The catheter must have a dressing that covers the place where it goes into the arm. The dressing may be a clear dressing or gauze and tape. Under the dressing, an antimicrobial gel square surrounds the catheter to help prevent infection. The catheter is kept in place with a device called a StatLock that secures to the arm. A nurse will change the dressing every 7 days or anytime the dressing is wet, soiled or loose.
The catheter dressing must be sealed with a waterproof cover when showering. Tell a nurse right away if the dressing has gotten wet or is loose after a shower.
The nurse may use the catheter to get blood samples for testing. Some tests may not be able to be taken from the catheter. These tests will need to be drawn from another vein.
Problems are rare but can occur. Let the nurse or provider know right away if:
There is blood or other drainage from the place where the catheter comes out of the arm.
Any redness or swelling on the arm that the catheter is placed.

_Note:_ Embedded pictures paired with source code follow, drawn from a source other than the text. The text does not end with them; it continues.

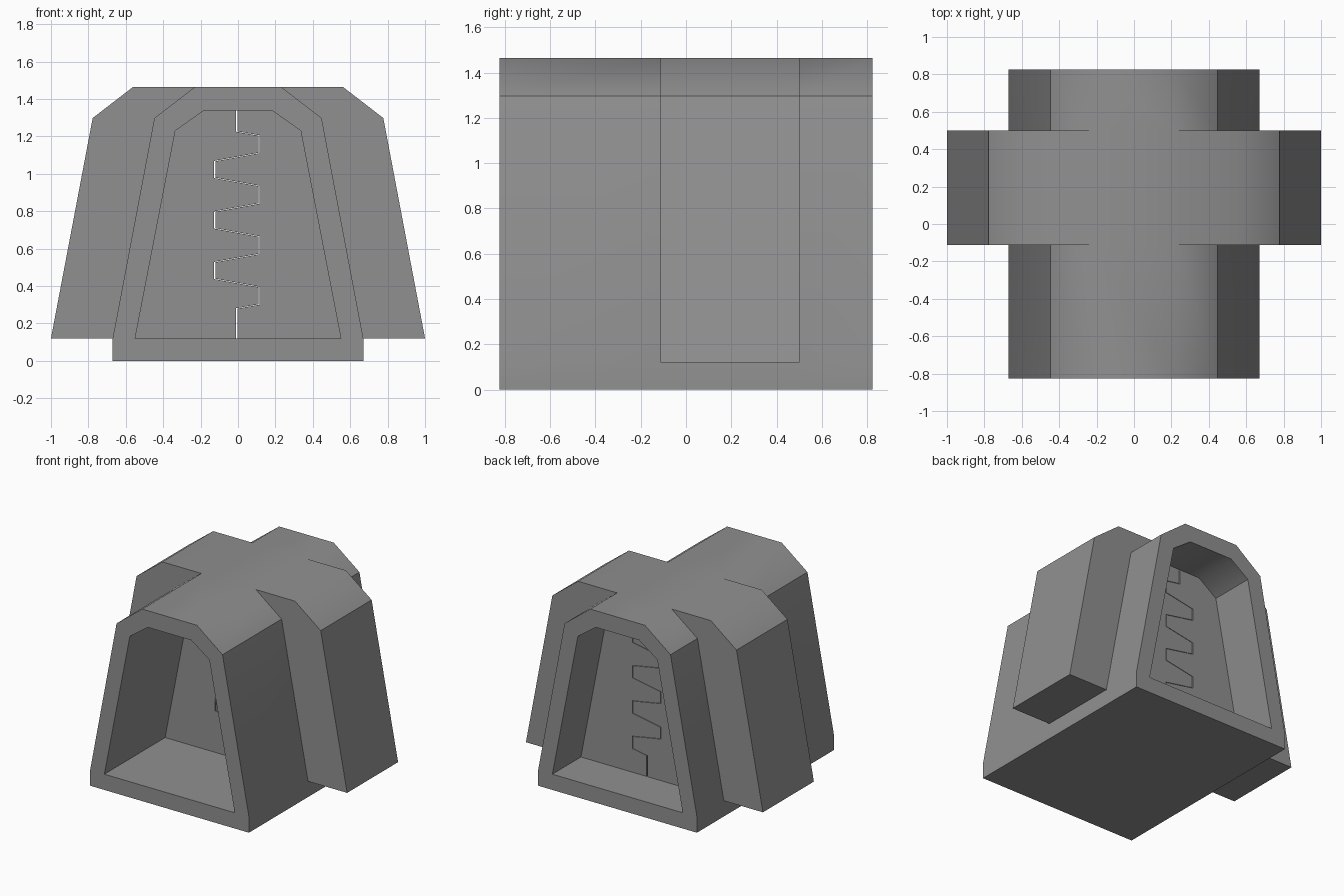
import bpy, bmesh, math

if "Cube" in bpy.data.objects:
    bpy.data.objects.remove(bpy.data.objects["Cube"])

HALF_DEPTH = 0.825
HOUSING_Y = (-0.113, 0.501)
FLOOR = 0.12

grey = bpy.data.materials.new("dark_grey")
grey.diffuse_color = (0.28, 0.28, 0.28, 1)
grey.use_nodes = True
grey.node_tree.nodes["Principled BSDF"].inputs["Base Color"].default_value = grey.diffuse_color


def mirrored(right):
    """Closed x-z loop from its right half, listed bottom to top."""
    return right + [(-x, z) for x, z in reversed(right)]


def finish(bm, name):
    bmesh.ops.recalc_face_normals(bm, faces=bm.faces[:])
    mesh = bpy.data.meshes.new(name)
    bm.to_mesh(mesh)
    bm.free()
    mesh.materials.append(grey)
    obj = bpy.data.objects.new(name, mesh)
    bpy.context.collection.objects.link(obj)
    return obj


def ring(bm, profile, y):
    return [bm.verts.new((x, y, z)) for x, z in profile]


def bridge(bm, a, b):
    n = len(a)
    return [bm.faces.new((a[i], a[(i + 1) % n], b[(i + 1) % n], b[i])) for i in range(n)]


# Tunnel frame: outer shell in three sections, inner passage, end rims
outer = mirrored([(0.67, 0), (0.67, FLOOR), (0.447, 1.298), (0.23, 1.465)])
inner = mirrored([(0.55, FLOOR), (0.55, FLOOR), (0.335, 1.23), (0.183, 1.338)])
bm = bmesh.new()
shell = [ring(bm, outer, y) for y in (-HALF_DEPTH, *HOUSING_Y, HALF_DEPTH)]
passage = [ring(bm, inner, y) for y in (-HALF_DEPTH, HALF_DEPTH)]
sections = [bridge(bm, shell[i], shell[i + 1]) for i in range(3)]
bridge(bm, *passage)
bridge(bm, shell[0], passage[0])
bridge(bm, shell[3], passage[1])

# Side housings: pull the middle wall and chamfer straight outwards
for side, faces in ((1, sections[1][1:3]), (-1, sections[1][4:6])):
    result = bmesh.ops.extrude_face_region(bm, geom=faces)
    moved = [v for v in result["geom"] if isinstance(v, bmesh.types.BMVert)]
    bmesh.ops.translate(bm, verts=moved, vec=(side * 0.33, 0, 0))
    bmesh.ops.delete(bm, geom=[f for f in faces if f.is_valid], context="FACES_ONLY")

bmesh.ops.remove_doubles(bm, verts=bm.verts[:], dist=0.0001)
frame = finish(bm, "gate_frame")
bpy.context.view_layer.objects.active = frame
frame.select_set(True)
bpy.ops.object.shade_smooth_by_angle(angle=math.radians(40))
frame.select_set(False)


# Sliding doors: interlocking teeth with a thin see-through gap
def door(name, side):
    gap = 0.001 * side
    dx = 0.003 * side - 0.007
    seam = [(dx, 0.1), (dx, 0.28 - gap)]
    for k in range(4):
        zc = 0.348 + 0.27 * k
        tip, root = 0.047 + gap, 0.09 + gap
        if k > 0:
            seam.append((dx - 0.117, zc - root))
        seam += [(dx + 0.119, zc - tip), (dx + 0.119, zc + tip)]
        if k < 3:
            seam.append((dx - 0.117, zc + root))
    seam += [(dx, 1.226 + gap), (dx, 1.38)]
    # outer edge is buried in the frame walls
    profile = seam + [(side * 0.2, 1.38), (side * 0.37, 1.26), (side * 0.59, 0.1)]
    bm = bmesh.new()
    front = ring(bm, profile, HOUSING_Y[0] + 0.02)
    back = ring(bm, profile, HOUSING_Y[1] - 0.02)
    bridge(bm, front, back)
    bm.faces.new(front)
    bm.faces.new(back)
    return finish(bm, name)


door("left_door", -1)
door("right_door", 1)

Any pain in the arm, shoulder, or neck on the side that the catheter is placed.